This is where interpretation REALLY becomes important. When a BA is tasked with interpreting a User’s requirements, it is much more than just understanding what the User does, before documenting and then replicating it. We must also understand WHY the User wants to do this, what they hope to achieve, what the end result should be, what the business value is, what the environment is, what the ‘soft’ requirements are and many other things… flavored with our own experience (perhaps) of other scenarios – similar or otherwise. As we become more and more experienced, particularly of different scenarios, different businesses / sectors and different Users, good BAs will apply this experience more and more effectively in future projects.

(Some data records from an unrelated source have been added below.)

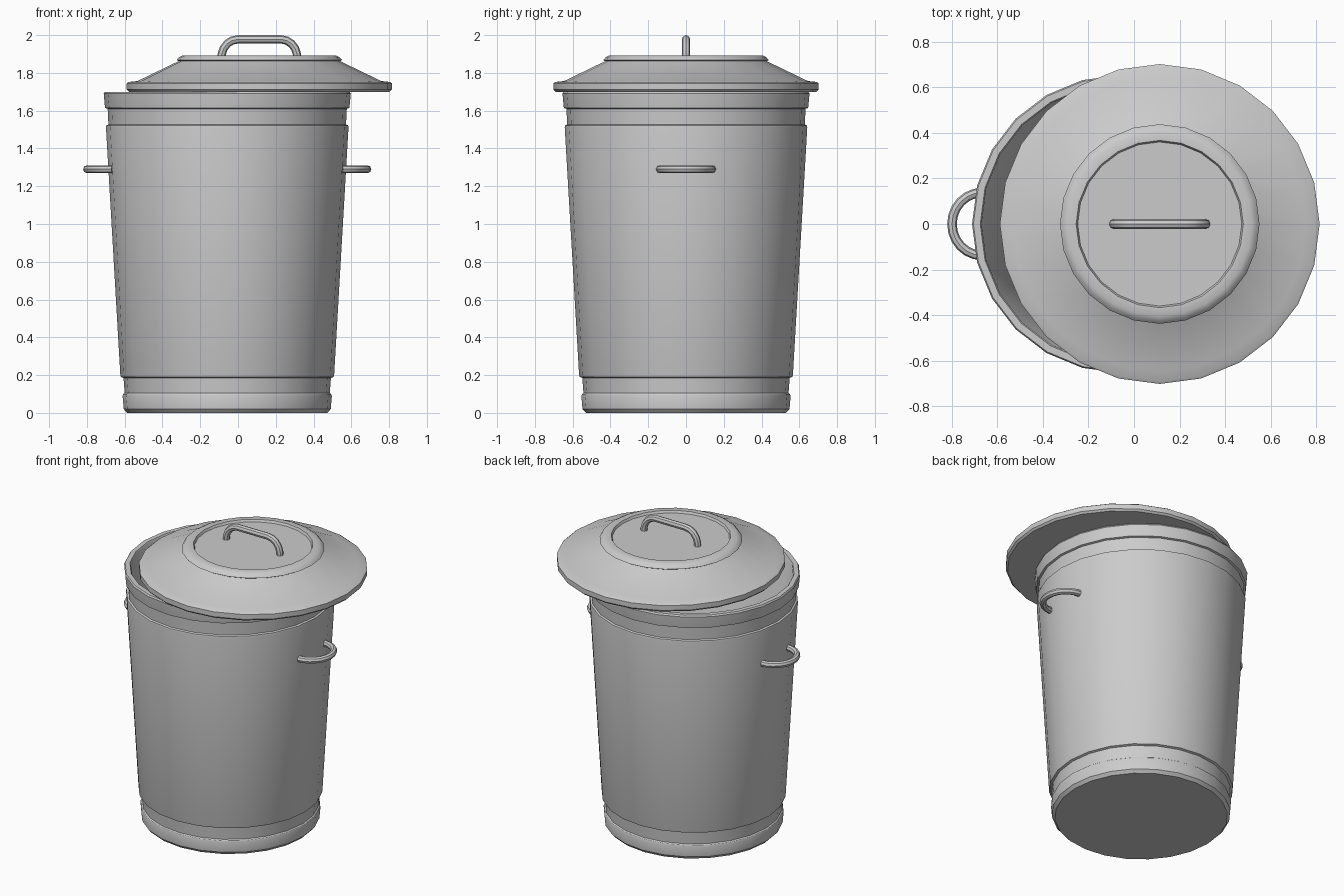
import bpy, bmesh, math
from mathutils import Vector

if "Cube" in bpy.data.objects:
    bpy.data.objects.remove(bpy.data.objects["Cube"])

SIDES = 24
BIN_X, LID_X = -0.057, 0.113


def smooth(obj):
    bpy.ops.object.select_all(action='DESELECT')
    obj.select_set(True)
    bpy.context.view_layer.objects.active = obj
    bpy.ops.object.shade_smooth_by_angle(angle=math.radians(30))


def lathe(name, profile, cx):
    """Revolve (radius, z) points; radius 0 becomes a pole."""
    bm = bmesh.new()
    verts = [bm.verts.new((r, 0, z)) for r, z in profile]
    edges = [bm.edges.new(p) for p in zip(verts, verts[1:])]
    bmesh.ops.spin(bm, geom=verts + edges, cent=(0, 0, 0), axis=(0, 0, 1),
                   angle=math.tau, steps=SIDES, use_duplicate=False)
    bmesh.ops.remove_doubles(bm, verts=bm.verts, dist=0.0005)
    bmesh.ops.recalc_face_normals(bm, faces=bm.faces)
    mesh = bpy.data.meshes.new(name)
    bm.to_mesh(mesh)
    bm.free()
    obj = bpy.data.objects.new(name, mesh)
    bpy.context.collection.objects.link(obj)
    obj.location.x = cx
    smooth(obj)
    return obj


def tube(name, points, radius):
    """Round bar along a path, converted to a mesh."""
    curve = bpy.data.curves.new(name, 'CURVE')
    curve.dimensions = '3D'
    curve.bevel_depth = radius
    curve.bevel_resolution = 2
    curve.use_fill_caps = True
    spline = curve.splines.new('POLY')
    spline.points.add(len(points) - 1)
    for p, co in zip(spline.points, points):
        p.co = (*co, 1)
    obj = bpy.data.objects.new(name, curve)
    bpy.context.collection.objects.link(obj)
    bpy.ops.object.select_all(action='DESELECT')
    obj.select_set(True)
    bpy.context.view_layer.objects.active = obj
    bpy.ops.object.convert(target='MESH')
    obj = bpy.context.view_layer.objects.active
    obj.name = name
    smooth(obj)


# Bin: outer wall with base hoop, bands and rim, then inner wall and floor
lathe("bin_body", [
    (0, 0), (0.53, 0), (0.548, 0.02), (0.554, 0.09), (0.55, 0.10),
    (0.543, 0.105), (0.549, 0.185), (0.563, 0.19), (0.566, 0.20),
    (0.642, 1.51), (0.640, 1.522), (0.629, 1.527), (0.633, 1.61),
    (0.646, 1.614), (0.648, 1.625), (0.654, 1.69), (0.648, 1.70),
    (0.618, 1.70), (0.612, 1.69), (0.52, 0.04), (0, 0.04)], BIN_X)

# Lid: rolled edge, sloping skirt, raised ring and recessed centre
lathe("lid", [
    (0, 1.70), (0.69, 1.70), (0.702, 1.712), (0.702, 1.745), (0.692, 1.752),
    (0.645, 1.757), (0.428, 1.862), (0.438, 1.868), (0.425, 1.883),
    (0.405, 1.893), (0.367, 1.893), (0.36, 1.878), (0, 1.878)], LID_X)

# Lid handle
half = [(0.2, 1.86), (0.2, 1.895), (0.19, 1.928), (0.17, 1.955),
        (0.145, 1.971), (0.112, 1.978)]
arch = half + [(-x, z) for x, z in reversed(half)]
tube("lid_handle", [(LID_X + x, 0, z) for x, z in arch], 0.022)

# Side handles
for side, name in ((-1, "left_handle"), (1, "right_handle")):
    arc = [(0.61 + 0.132 * math.sin(math.pi * i / 12),
            0.138 * math.cos(math.pi * i / 12)) for i in range(13)]
    tube(name, [(BIN_X + side * x, y, 1.29) for x, y in arc], 0.021)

In some sectors (at the moment, Legacy Modernisation in Banking systems and related industries are a good example at the moment), BAs can gain a lot of experience like this by contracting for short term consultancy-type opportunities. Far from being anxiety-inducing, the short term nature of these opportunities offer a great way to gain experience of different Users, different priorities, different systems & different scenarios. Additionally, by switching to other sectors when the opportunity arises, BAs can gain wider breadth of experience. All of this will make a BA more rounded as an individual, increasing their value to any employer – contract or permanent.
In almost all of my previous ‘careers’, I have been involved in ‘interpreting’ in one form or another (‘Interpreter of Sign Language’ is just the most obvious, but Lecturing and BA roles also include a form of interpretation). For me, the various techniques a BA uses (e.g. flow charts, UML, User Stories, whatever) only allow them to ‘translate’ but it is when applying intelligence, experience and non-technical aspects of the BA ‘art form’ that the BA is interpreting. As breadth and depth of experience increases, the BAs individual ability to interpret rather than translate will become more valuable and allow the BA to be more effective.
* The line quoted was also the influence for my earlier post